(Plain-text document sources)
**********

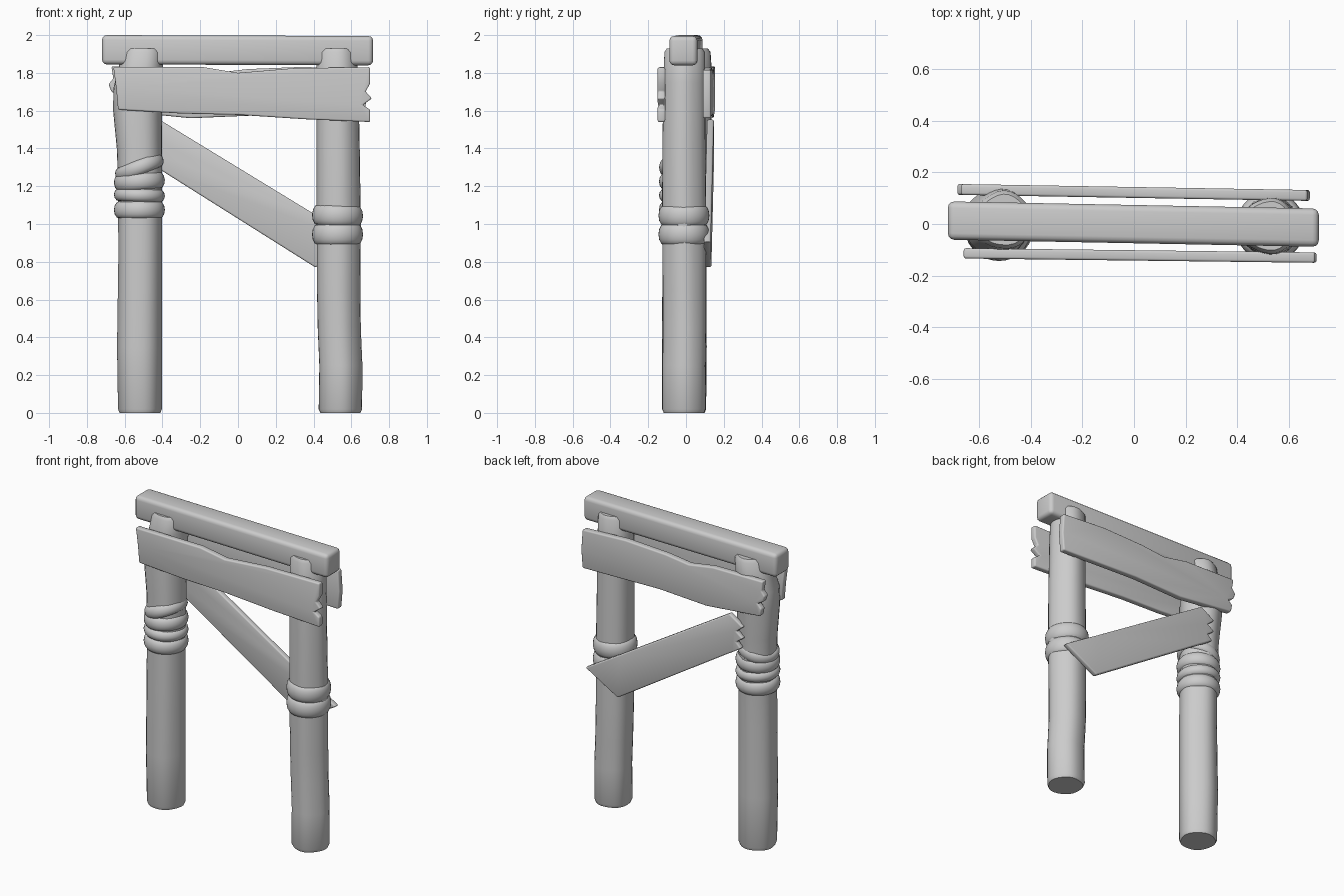
import bpy, bmesh, math

if "Cube" in bpy.data.objects:
    bpy.data.objects.remove(bpy.data.objects["Cube"])


def finish(name, bm, bevel=0.0, angle=40):
    bmesh.ops.recalc_face_normals(bm, faces=bm.faces)
    me = bpy.data.meshes.new(name)
    bm.to_mesh(me)
    bm.free()
    ob = bpy.data.objects.new(name, me)
    bpy.context.collection.objects.link(ob)
    bpy.ops.object.select_all(action='DESELECT')
    bpy.context.view_layer.objects.active = ob
    ob.select_set(True)
    if bevel:
        m = ob.modifiers.new("Bevel", 'BEVEL')
        m.width, m.segments, m.limit_method = bevel, 3, 'ANGLE'
        bpy.ops.object.modifier_apply(modifier=m.name)
    bpy.ops.object.shade_smooth_by_angle(angle=math.radians(angle))
    return ob


def post(name, rings, phase, sides=28):
    """Loft a slightly fluted log through (z, x, y, radius) rings."""
    bm = bmesh.new()
    loops = []
    for z, x, y, r in rings:
        loop = []
        for i in range(sides):
            a = 2 * math.pi * i / sides
            rr = r * (1 + 0.018 * math.sin(5 * a + phase) + 0.012 * math.sin(3 * a + 2 * z))
            loop.append(bm.verts.new((x + rr * math.cos(a), y + rr * math.sin(a), z)))
        loops.append(loop)
    for lo, hi in zip(loops, loops[1:]):
        for i in range(sides):
            j = (i + 1) % sides
            bm.faces.new((lo[i], lo[j], hi[j], hi[i]))
    bm.faces.new(loops[0][::-1])
    bm.faces.new(loops[-1])
    return finish(name, bm, angle=50)


def plank(name, outline, y_left, y_right, thick, bevel=0.009):
    """Extrude an (x, z) outline along y; the board is skewed from y_left to y_right."""
    bm = bmesh.new()
    y = lambda x: y_left + (y_right - y_left) * (x + 0.7) / 1.4
    front = [bm.verts.new((x, y(x) - thick / 2, z)) for x, z in outline]
    back = [bm.verts.new((x, y(x) + thick / 2, z)) for x, z in outline]
    bm.faces.new(front)
    bm.faces.new(back[::-1])
    n = len(outline)
    for i in range(n):
        j = (i + 1) % n
        bm.faces.new((front[i], back[i], back[j], front[j]))
    return finish(name, bm, bevel)


def rope(name, x, y, z, half_height, tilt=0.0, outer=0.135):
    """One flattened coil around a post."""
    minor = 0.03
    bpy.ops.mesh.primitive_torus_add(
        major_segments=36, minor_segments=12, major_radius=outer - minor, minor_radius=minor,
        location=(x, y, z), rotation=(0, math.radians(tilt), 0))
    ob = bpy.context.object
    ob.name = name
    ob.scale = (1, 1, half_height / minor)
    bpy.ops.object.shade_smooth()


# Log posts
post("left_post", [(0, -0.52, -0.01, 0.108), (0.02, -0.52, -0.01, 0.116), (0.35, -0.523, -0.01, 0.119),
                   (0.8, -0.52, -0.01, 0.116), (1.2, -0.52, -0.005, 0.116), (1.4, -0.523, 0, 0.12),
                   (1.6, -0.532, 0.005, 0.13), (1.72, -0.53, 0.01, 0.13), (1.82, -0.515, 0.015, 0.118),
                   (1.91, -0.505, 0.015, 0.112), (1.93, -0.505, 0.015, 0.098)], 0.4)
post("right_post", [(0, 0.54, -0.01, 0.106), (0.02, 0.54, -0.01, 0.115), (0.25, 0.542, -0.01, 0.114),
                    (0.45, 0.533, -0.007, 0.114), (0.65, 0.53, -0.008, 0.115), (1.0, 0.53, -0.01, 0.117),
                    (1.4, 0.528, -0.012, 0.114), (1.75, 0.525, -0.01, 0.111), (1.91, 0.522, -0.008, 0.107),
                    (1.93, 0.522, -0.008, 0.094)], 1.7)

# Top beam
plank("top_beam", [(-0.72, 1.845), (0.715, 1.84), (0.715, 1.995), (-0.72, 2.0)], 0.013, -0.014, 0.148, 0.025)

# Split cross boards
plank("front_board", [(-0.635, 1.605), (-0.3, 1.585), (0, 1.578), (0.35, 1.555), (0.70, 1.54), (0.70, 1.605),
                      (0.66, 1.63), (0.71, 1.665), (0.675, 1.70), (0.70, 1.745), (0.70, 1.83), (0.3, 1.825),
                      (0, 1.80), (-0.18, 1.83), (-0.66, 1.832), (-0.645, 1.72)], -0.113, -0.13, 0.04)
plank("back_board", [(-0.65, 1.60), (-0.25, 1.56), (0.1, 1.575), (0.67, 1.56), (0.68, 1.68), (0.67, 1.815),
                     (0.35, 1.832), (0.05, 1.82), (-0.12, 1.80), (-0.3, 1.83), (-0.67, 1.835), (-0.66, 1.77),
                     (-0.685, 1.74), (-0.67, 1.70), (-0.63, 1.68), (-0.66, 1.65)], 0.134, 0.11, 0.042)

# Diagonal brace on the back
plank("diagonal_brace", [(-0.45, 1.31), (-0.40, 1.28), (0.41, 0.77), (0.65, 0.905), (0.40, 1.055),
                         (-0.42, 1.555), (-0.52, 1.49), (-0.47, 1.45), (-0.52, 1.415), (-0.47, 1.38),
                         (-0.505, 1.345)], 0.134, 0.112, 0.036)

# Rope bindings
for i, (z, h, t) in enumerate([(1.075, 0.046, 0), (1.152, 0.035, 2), (1.225, 0.045, -4), (1.30, 0.04, -22)]):
    rope(f"left_rope_{i + 1}", -0.522, -0.008, z, h, t)
for i, (z, h, t) in enumerate([(0.945, 0.056, 0), (1.045, 0.055, 2)]):
    rope(f"right_rope_{i + 1}", 0.527, -0.011, z, h, t)
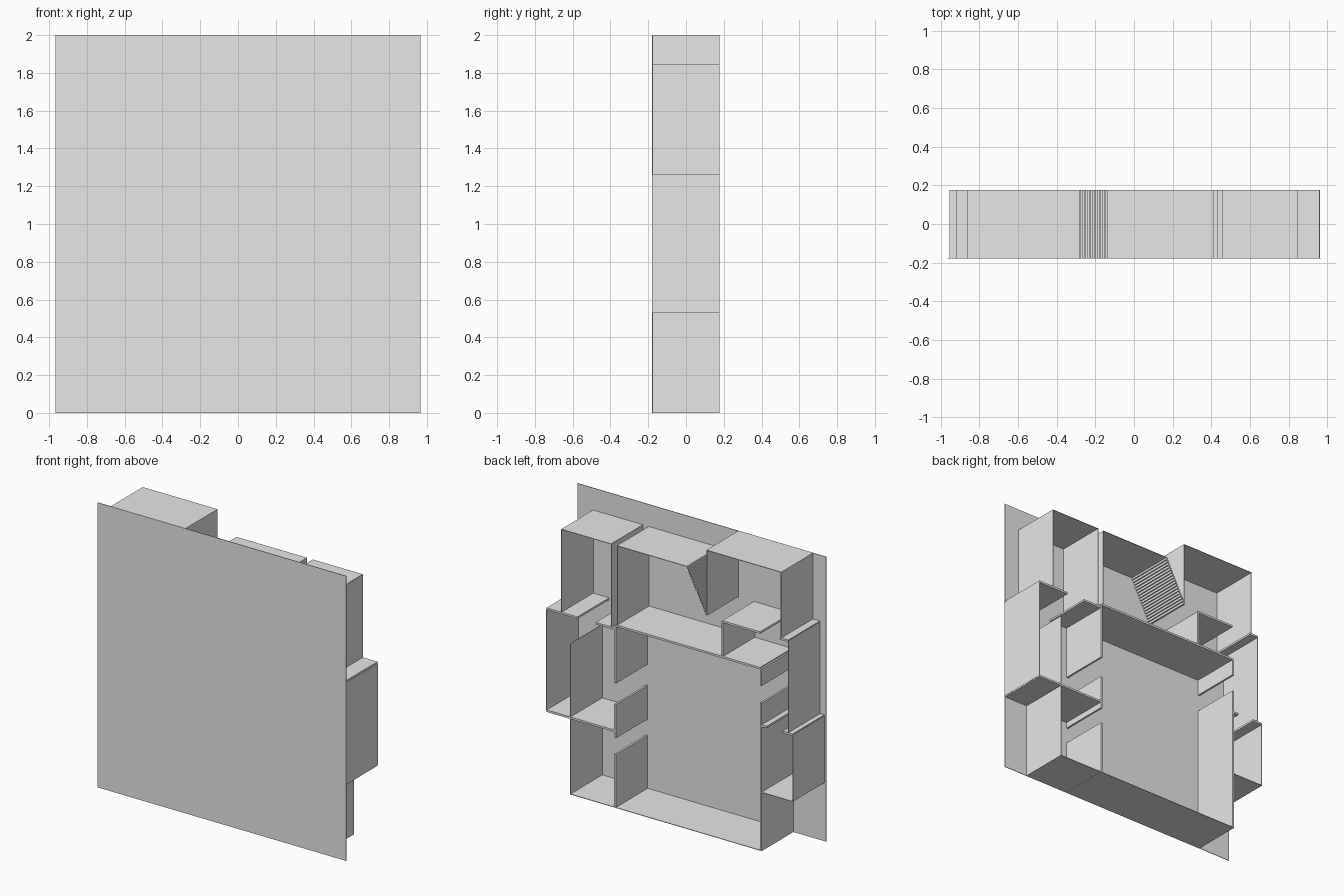
import bpy
import bmesh

old = bpy.data.objects.get("Cube")
if old:
    bpy.data.objects.remove(old)

FRONT, BACK = -0.177, 0.177   # floor sheet and open wall tops
SHEET, SOLID = 0.004, 0.014   # outer skins and partitions

grey = bpy.data.materials.new("plain_grey")
grey.use_nodes = True
tone = (0.8, 0.8, 0.8, 1)
grey.diffuse_color = tone
grey.node_tree.nodes["Principled BSDF"].inputs["Base Color"].default_value = tone


def add_box(bm, xs, ys, zs):
    """Add one box between the given limits."""
    made = bmesh.ops.create_cube(bm, size=1)["verts"]
    for v in made:
        for axis, (low, high) in enumerate((sorted(xs), sorted(ys), sorted(zs))):
            v.co[axis] = low if v.co[axis] < 0 else high


def finish(name, bm):
    mesh = bpy.data.meshes.new(name)
    bmesh.ops.recalc_face_normals(bm, faces=bm.faces)
    bm.to_mesh(mesh)
    bm.free()
    mesh.materials.append(grey)
    bpy.context.collection.objects.link(bpy.data.objects.new(name, mesh))


def upright(name, x, *spans, thick=SHEET):
    """Wall at constant x, one piece for each height span."""
    bm = bmesh.new()
    for span in spans:
        add_box(bm, (x - thick / 2, x + thick / 2), (FRONT, BACK), span)
    finish(name, bm)


def level(name, z, *spans, thick=SHEET):
    """Wall at constant z, one piece for each x span."""
    bm = bmesh.new()
    for span in spans:
        add_box(bm, span, (FRONT, BACK), (z - thick / 2, z + thick / 2))
    finish(name, bm)


# Floor sheet
bm = bmesh.new()
add_box(bm, (-0.965, 0.965), (FRONT - SHEET / 2, FRONT + SHEET / 2), (0, 2))
finish("floor_sheet", bm)

# Upper left room
level("upper_left_room_top", 1.843, (0.458, 0.845))
upright("upper_left_room_outer_wall", 0.845, (1.26, 1.843))
upright("upper_left_room_inner_wall", 0.458, (1.26, 1.843))

# Middle left room with its closet and doorway
level("middle_left_room_top", 1.255, (0.72, 0.96), (0.435, 0.577), thick=SOLID)
upright("middle_left_room_outer_wall", 0.96, (0.54, 1.25))
upright("closet_partition", 0.775, (0.54, 1.06))
level("middle_left_room_bottom", 0.538, (0.42, 0.96), thick=SOLID)

# Lower left room
upright("lower_left_room_outer_wall", 0.775, (0, 0.54))
level("lower_left_room_bottom", 0.002, (0.435, 0.775))

# Large central room
upright("central_left_wall", 0.427, (0.875, 1.28), (0.49, 0.727), (0, 0.376),
        thick=SOLID)
level("central_top_wall", 1.28, (-0.7, 0.42), thick=SOLID)
level("central_bottom_wall", 0.002, (-0.7, 0.42))
upright("central_right_wall", -0.705, (1.16, 1.28), (0, 1.04), thick=SOLID)

# Upper middle room
level("upper_middle_room_top", 1.843, (-0.13, 0.412))
upright("upper_middle_room_left_wall", 0.412, (1.28, 1.843))

# Slanting wall in fine steps
bm = bmesh.new()
steps = 18
dx, dz = -0.155 / steps, -0.3 / steps
for i in range(steps):
    x, z = -0.13 + i * dx, 1.843 + i * dz
    add_box(bm, (x, x + dx), (FRONT, BACK), (z, z + dz))
finish("slanting_stepped_wall", bm)

# Upper right room
level("upper_right_room_top", 1.998, (-0.862, -0.285))
upright("upper_right_room_left_wall", -0.285, (1.54, 2))
upright("upper_right_room_outer_wall", -0.862, (1.53, 2))

# Corridor with alcove
level("alcove_top", 1.53, (-0.7, -0.405), thick=SOLID)
upright("alcove_left_wall", -0.405, (1.28, 1.53), thick=SOLID)
level("corridor_top", 1.53, (-0.917, -0.85), thick=SOLID)
upright("corridor_outer_wall", -0.917, (0.88, 1.53))

# Lower right room
level("lower_right_room_top", 0.88, (-0.75, -0.71), (-0.952, -0.875), thick=SOLID)
upright("lower_right_room_outer_wall", -0.952, (0.412, 0.88))
level("lower_right_room_bottom", 0.412, (-0.952, -0.71))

**********

[Directions]
Both end lines included, restate word for word the lines above from the line with "# Upper left room" to the line with "dx, dz = -0.155 / steps, -0.3 / steps", and nothing else.

[Answer to this task]
# Upper left room
level("upper_left_room_top", 1.843, (0.458, 0.845))
upright("upper_left_room_outer_wall", 0.845, (1.26, 1.843))
upright("upper_left_room_inner_wall", 0.458, (1.26, 1.843))

# Middle left room with its closet and doorway
level("middle_left_room_top", 1.255, (0.72, 0.96), (0.435, 0.577), thick=SOLID)
upright("middle_left_room_outer_wall", 0.96, (0.54, 1.25))
upright("closet_partition", 0.775, (0.54, 1.06))
level("middle_left_room_bottom", 0.538, (0.42, 0.96), thick=SOLID)

# Lower left room
upright("lower_left_room_outer_wall", 0.775, (0, 0.54))
level("lower_left_room_bottom", 0.002, (0.435, 0.775))

# Large central room
upright("central_left_wall", 0.427, (0.875, 1.28), (0.49, 0.727), (0, 0.376),
        thick=SOLID)
level("central_top_wall", 1.28, (-0.7, 0.42), thick=SOLID)
level("central_bottom_wall", 0.002, (-0.7, 0.42))
upright("central_right_wall", -0.705, (1.16, 1.28), (0, 1.04), thick=SOLID)

# Upper middle room
level("upper_middle_room_top", 1.843, (-0.13, 0.412))
upright("upper_middle_room_left_wall", 0.412, (1.28, 1.843))

# Slanting wall in fine steps
bm = bmesh.new()
steps = 18
dx, dz = -0.155 / steps, -0.3 / steps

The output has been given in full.